After a chance meeting at a carol service, Archer recruited retired Chief Superintendent John Sutherland as a sort of ‘crime consultant’ while plotting the book, and the young Warwick bears a suspicious resemblance to the ex-cop.

“You’ve got to think like a criminal,” says Archer, “and the good policeman does. I had a scene where a bent policeman sees three bags of money, and only sends two back for evidence. John said, ‘No, it would be much wiser to take a bit of money out of each of them!’”

The first instalment of a proposed eight-part series, book two has already entered its sixth draft, though Archer generally aims for 14. “That’s how you get the speed. It’s about making it faster and faster, making you want to turn the page. How dare you put this book down!”

Archer’s calling is as a storyteller, a weaver of tall tales and fulsome fictions that have struck an evident chord with the reading public. “It’s a God-given gift”, he says. “I’m very lucky. I wanted to captain the England cricket team, I failed. I wanted to be Prime Minister, I failed. So they said, all right, we’ll make you a storyteller.”

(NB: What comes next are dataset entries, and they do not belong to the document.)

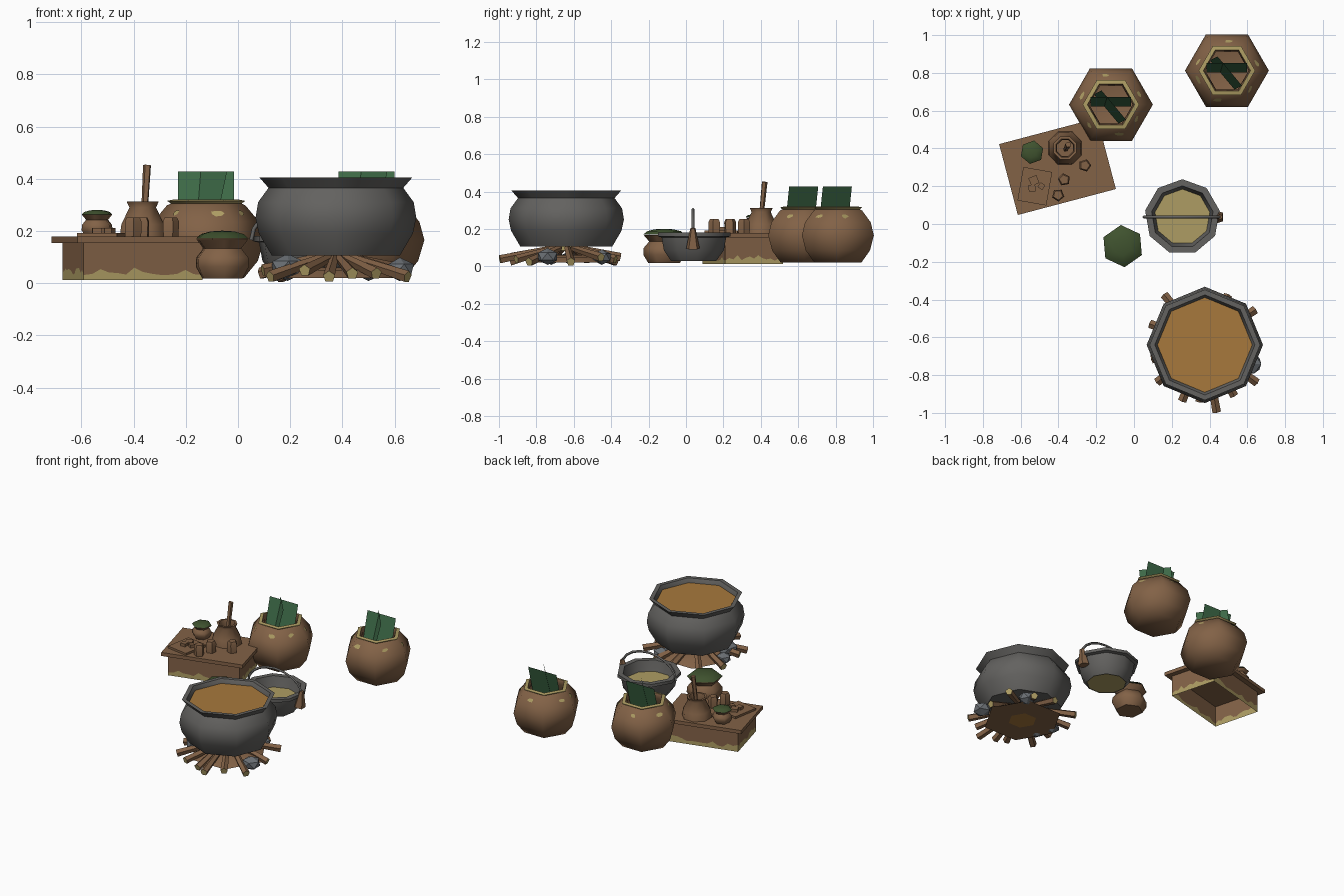
import bpy, bmesh, math, random
from mathutils import Vector, Matrix

if "Cube" in bpy.data.objects:
    bpy.data.objects.remove(bpy.data.objects["Cube"])

random.seed(4)

def mat(name, c):
    m = bpy.data.materials.new(name)
    m.diffuse_color = (*c, 1)
    m.use_nodes = True
    m.node_tree.nodes["Principled BSDF"].inputs["Base Color"].default_value = m.diffuse_color
    return m

BROWN = mat("clay brown", (0.225, 0.122, 0.062))
TAN = mat("straw tan", (0.42, 0.335, 0.125))
IRON = mat("iron grey", (0.125, 0.122, 0.116))
STONE = mat("stone grey", (0.15, 0.165, 0.18))
SOUP = mat("soup orange", (0.39, 0.19, 0.045))
LEAF = mat("leaf green", (0.048, 0.145, 0.064))
HERB = mat("herb green", (0.05, 0.085, 0.028))

def finish(bm, name, mats, loc=(0, 0, 0), rot=0, smooth=None, recalc=True):
    bmesh.ops.remove_doubles(bm, verts=bm.verts, dist=0.0004)
    if recalc:
        bmesh.ops.recalc_face_normals(bm, faces=bm.faces)
    me = bpy.data.meshes.new(name)
    bm.to_mesh(me)
    bm.free()
    for m in mats:
        me.materials.append(m)
    ob = bpy.data.objects.new(name, me)
    bpy.context.collection.objects.link(ob)
    ob.location = loc
    ob.rotation_euler.z = rot
    if smooth:
        bpy.context.view_layer.objects.active = ob
        ob.select_set(True)
        bpy.ops.object.shade_smooth_by_angle(angle=math.radians(smooth))
        ob.select_set(False)
    return ob

def lathe(name, prof, n, loc, mats, phase=0, bands=(), smooth=62):
    """Spin (r, z) points; segments listed in bands get the second material."""
    bm = bmesh.new()
    rings = [[bm.verts.new((r * math.cos(phase + math.tau * i / n),
                            r * math.sin(phase + math.tau * i / n), z))
              for i in range(n)] for r, z in prof]
    for k in range(len(prof) - 1):
        for i in range(n):
            j = (i + 1) % n
            f = bm.faces.new((rings[k][i], rings[k][j], rings[k + 1][j], rings[k + 1][i]))
            f.material_index = 1 if k in bands else 0
    return finish(bm, name, mats, loc, smooth=smooth)

def disc(name, r, n, loc, m, phase=0):
    bm = bmesh.new()
    bm.faces.new([bm.verts.new((r * math.cos(phase + math.tau * i / n),
                                r * math.sin(phase + math.tau * i / n), 0)) for i in range(n)])
    return finish(bm, name, [m], loc, recalc=False)

def rod(name, a, b, r1, r2, n, mats):
    """Tapered stick from a to b; end caps take the last material."""
    a, b = Vector(a), Vector(b)
    d = b - a
    bm = bmesh.new()
    bmesh.ops.create_cone(bm, cap_ends=True, segments=n, radius1=r1, radius2=r2, depth=d.length)
    for f in bm.faces:
        if abs(f.normal.z) > 0.9:
            f.material_index = len(mats) - 1
    bm.transform(Matrix.Translation((a + b) / 2) @ d.to_track_quat('Z', 'Y').to_matrix().to_4x4())
    return finish(bm, name, mats)

def box(name, size, loc, rot, m):
    bm = bmesh.new()
    bmesh.ops.create_cube(bm, size=1)
    bm.transform(Matrix.Diagonal((*size, 1)))
    return finish(bm, name, [m], loc, rot)

def sheet(name, pts, m):
    bm = bmesh.new()
    bm.faces.new([bm.verts.new(p) for p in pts])
    return finish(bm, name, [m], recalc=False)

# --- large cauldron with soup
CX, CY = 0.375, -0.64
lathe("cauldron", [(0, .105), (.245, .105), (.295, .19), (.308, .25), (.298, .31), (.258, .365),
                   (.293, .405), (.265, .405), (.247, .37), (.247, .34)], 8, (CX, CY, 0), [IRON], smooth=50)
disc("soup", .252, 8, (CX, CY, .378), SOUP)

# --- fire: ash bed, embers, logs and stones
lathe("ash_bed", [(.09, .02), (.25, .02), (.2, .05), (.1, .06)], 6, (CX, CY, 0), [BROWN])
disc("ember_top", .13, 8, (CX, CY, .062), SOUP)
disc("ember_bottom", .1, 8, (CX, CY, .021), SOUP)
logs = [(129, .34), (159, .31), (35, .325), (-36, .34), (-80, .36), (-112, .32), (-142, .32),
        (-60, .31), (-165, .29), (5, .28), (65, .29), (95, .29), (-95, .3)]
for i, (deg, r) in enumerate(logs):
    c, s = math.cos(math.radians(deg)), math.sin(math.radians(deg))
    z = .024 + .012 * (i % 3)
    rod("log_%d" % i, (CX + r * c, CY + r * s, z), (CX + .06 * c, CY + .06 * s, .098),
        .024, .017, 5, [BROWN, TAN])
for i, (x, y, r) in enumerate([(.62, -.74, .06), (.19, -.72, .07), (.15, -.62, .05), (.5, -.45, .055)]):
    bm = bmesh.new()
    bmesh.ops.create_icosphere(bm, subdivisions=1, radius=r)
    bm.transform(Matrix.Diagonal((1, 1, .75, 1)))
    finish(bm, "hearth_stone_%d" % i, [STONE], (x, y, r * .75 + .008), i)

# --- hanging bowl with grain, bail handle and wooden lug
BX, BY = 0.256, 0.037
lathe("bowl", [(.125, .03), (.165, .085), (.178, .155), (.2, .16), (.2, .18), (.165, .18), (.145, .1),
               (.12, .034)], 9, (BX, BY, 0), [IRON], phase=math.radians(10), smooth=50)
disc("bowl_grain", .152, 9, (BX, BY, .11), TAN, math.radians(10))
disc("bowl_base", .125, 9, (BX, BY, .034), TAN, math.radians(10))
cu = bpy.data.curves.new("bowl_handle", 'CURVE')
cu.dimensions = '3D'
cu.bevel_depth = .008
cu.bevel_resolution = 0
sp = cu.splines.new('POLY')
sp.points.add(10)
for i, p in enumerate(sp.points):
    t = math.pi * i / 10
    p.co = (BX + .205 * math.cos(t), BY, .165 + .14 * math.sin(t), 1)
cu.materials.append(IRON)
bpy.context.collection.objects.link(bpy.data.objects.new("bowl_handle", cu))
rod("bowl_lug", (BX + .185, BY, .095), (BX + .2, BY, .205), .038, .014, 5, [BROWN])

# --- tall pots: straw rims, worn patches, green leaves
POT = [(0, .02), (.145, .02), (.198, .085), (.222, .165), (.203, .235), (.15, .298), (.135, .305),
       (.15, .315), (.125, .32), (.115, .29), (.165, .23), (.17, .1), (0, .05)]
def worn_patch(name, px, py, k, u, size):
    (r0, z0), (r1, z1) = POT[4], POT[5]
    ap = math.cos(math.pi / 6)
    a = math.radians(30 + 60 * k)
    out, side = Vector((math.cos(a), math.sin(a), 0)), Vector((-math.sin(a), math.cos(a), 0))
    up = (out * (r1 - r0) * ap + Vector((0, 0, z1 - z0))).normalized()
    nor = side.cross(up)
    mid = Vector((px, py, 0)) + out * (r0 + r1) / 2 * ap + Vector((0, 0, (z0 + z1) / 2)) + side * u
    pts = []
    for i in range(7):
        t = math.tau * i / 7
        q = size * random.uniform(.6, 1.2)
        pts.append(mid + side * q * math.cos(t) + up * q * .6 * math.sin(t) + nor * .003)
    sheet(name, pts, TAN)

for tag, px, py in (("left", -.122, .632), ("right", .492, .812)):
    lathe("tall_pot_" + tag, POT, 6, (px, py, 0), [BROWN, TAN], bands=(6, 7), smooth=62)
    for k in range(6):
        worn_patch("worn_patch_%s_%d" % (tag, k), px, py, k, random.uniform(-.05, .05), .024)
    o = Vector((px, py, 0))
    for i, (ax, ay, bx, by, lx, ly) in enumerate([(-.107, -.01, .107, -.01, 0, .05),
                                                  (-.09, .055, .04, -.1, .04, .02)]):
        sheet("leaf_%s_%d" % (tag, i), [o + Vector((ax, ay, .24)), o + Vector((bx, by, .24)),
              o + Vector((bx + lx, by + ly, .428)), o + Vector((ax + lx, ay + ly, .428))], LEAF)

# --- herb pots: one on the floor, one on the table
def herb_pot(name, loc, s, n, phase):
    lathe(name, [(0, 0), (.085 * s, 0), (.112 * s, .045 * s), (.11 * s, .08 * s), (.08 * s, .115 * s),
                 (.11 * s, .15 * s), (.09 * s, .15 * s)], n, loc, [BROWN], phase)
    lathe(name + "_herbs", [(.112 * s, .152 * s), (.09 * s, .17 * s), (.05 * s, .18 * s), (0, .183 * s)],
          n, loc, [HERB], phase)
herb_pot("floor_herb_pot", (-.06, -.117, .018), 1, 6, math.radians(35))
herb_pot("table_herb_pot", (-.54, .38, .178), .56, 6, math.radians(20))

# --- table: slab on an open skirt with a jagged straw band at the foot
TX, TY, TR = -.405, .304, math.radians(14.8)
box("table_top", (.537, .388, .024), (TX, TY, .166), TR, BROWN)
bm = bmesh.new()
corners = [Vector((x * .235, y * .16, 0)) for x, y in ((-1, -1), (1, -1), (1, 1), (-1, 1))]
N = 14
path = [corners[k].lerp(corners[(k + 1) % 4], i / N) for k in range(4) for i in range(N)]
cols = []
for p in path:
    cols.append([bm.verts.new((p.x, p.y, z)) for z in (.012, random.uniform(.03, .06), .156)])
for i in range(len(cols)):
    a, b = cols[i], cols[(i + 1) % len(cols)]
    for k in range(2):
        bm.faces.new((a[k], b[k], b[k + 1], a[k + 1])).material_index = k
finish(bm, "table_skirt", [TAN, BROWN], (TX, TY, 0), TR)

# --- mortar and pestle
lathe("mortar", [(0, .178), (.095, .178), (.088, .225), (.055, .29), (.066, .312), (.052, .312),
                 (.045, .28), (.06, .2), (0, .2)], 8, (-.365, .402, 0), [BROWN], math.radians(22))
rod("pestle", (-.362, .395, .2), (-.348, .42, .452), .012, .016, 5, [BROWN])

# --- cups
for i, (x, y) in enumerate([(-.26, .31), (-.37, .235), (-.402, .153)]):
    lathe("cup_%d" % i, [(0, .178), (.032, .178), (.034, .235), (.026, .252), (0, .252)], 5,
          (x, y, 0), [BROWN], .5 * i, smooth=40)

# --- chopping board with food chunks
box("chopping_board", (.155, .18, .014), (-.525, .2, .185), math.radians(-10), BROWN)
for i, (x, y, s) in enumerate([(-.53, .23, .045), (-.49, .2, .03), (-.54, .19, .035)]):
    box("food_chunk_%d" % i, (s, s, .022), (x, y, .2), .6 * i + .4, BROWN)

He releases one book a year but Archer is surprised by suggestions that he’s speedy. “I think I’m slow but I’m a totally driven, disciplined human being. I rise at 5.30, work six to eight, take a two-hour break, work 10 ‘til 12, take a two-hour break, work six ‘til eight, and I’m in bed by 9.30.” He’ll be writing new chapters as long as he draws breath.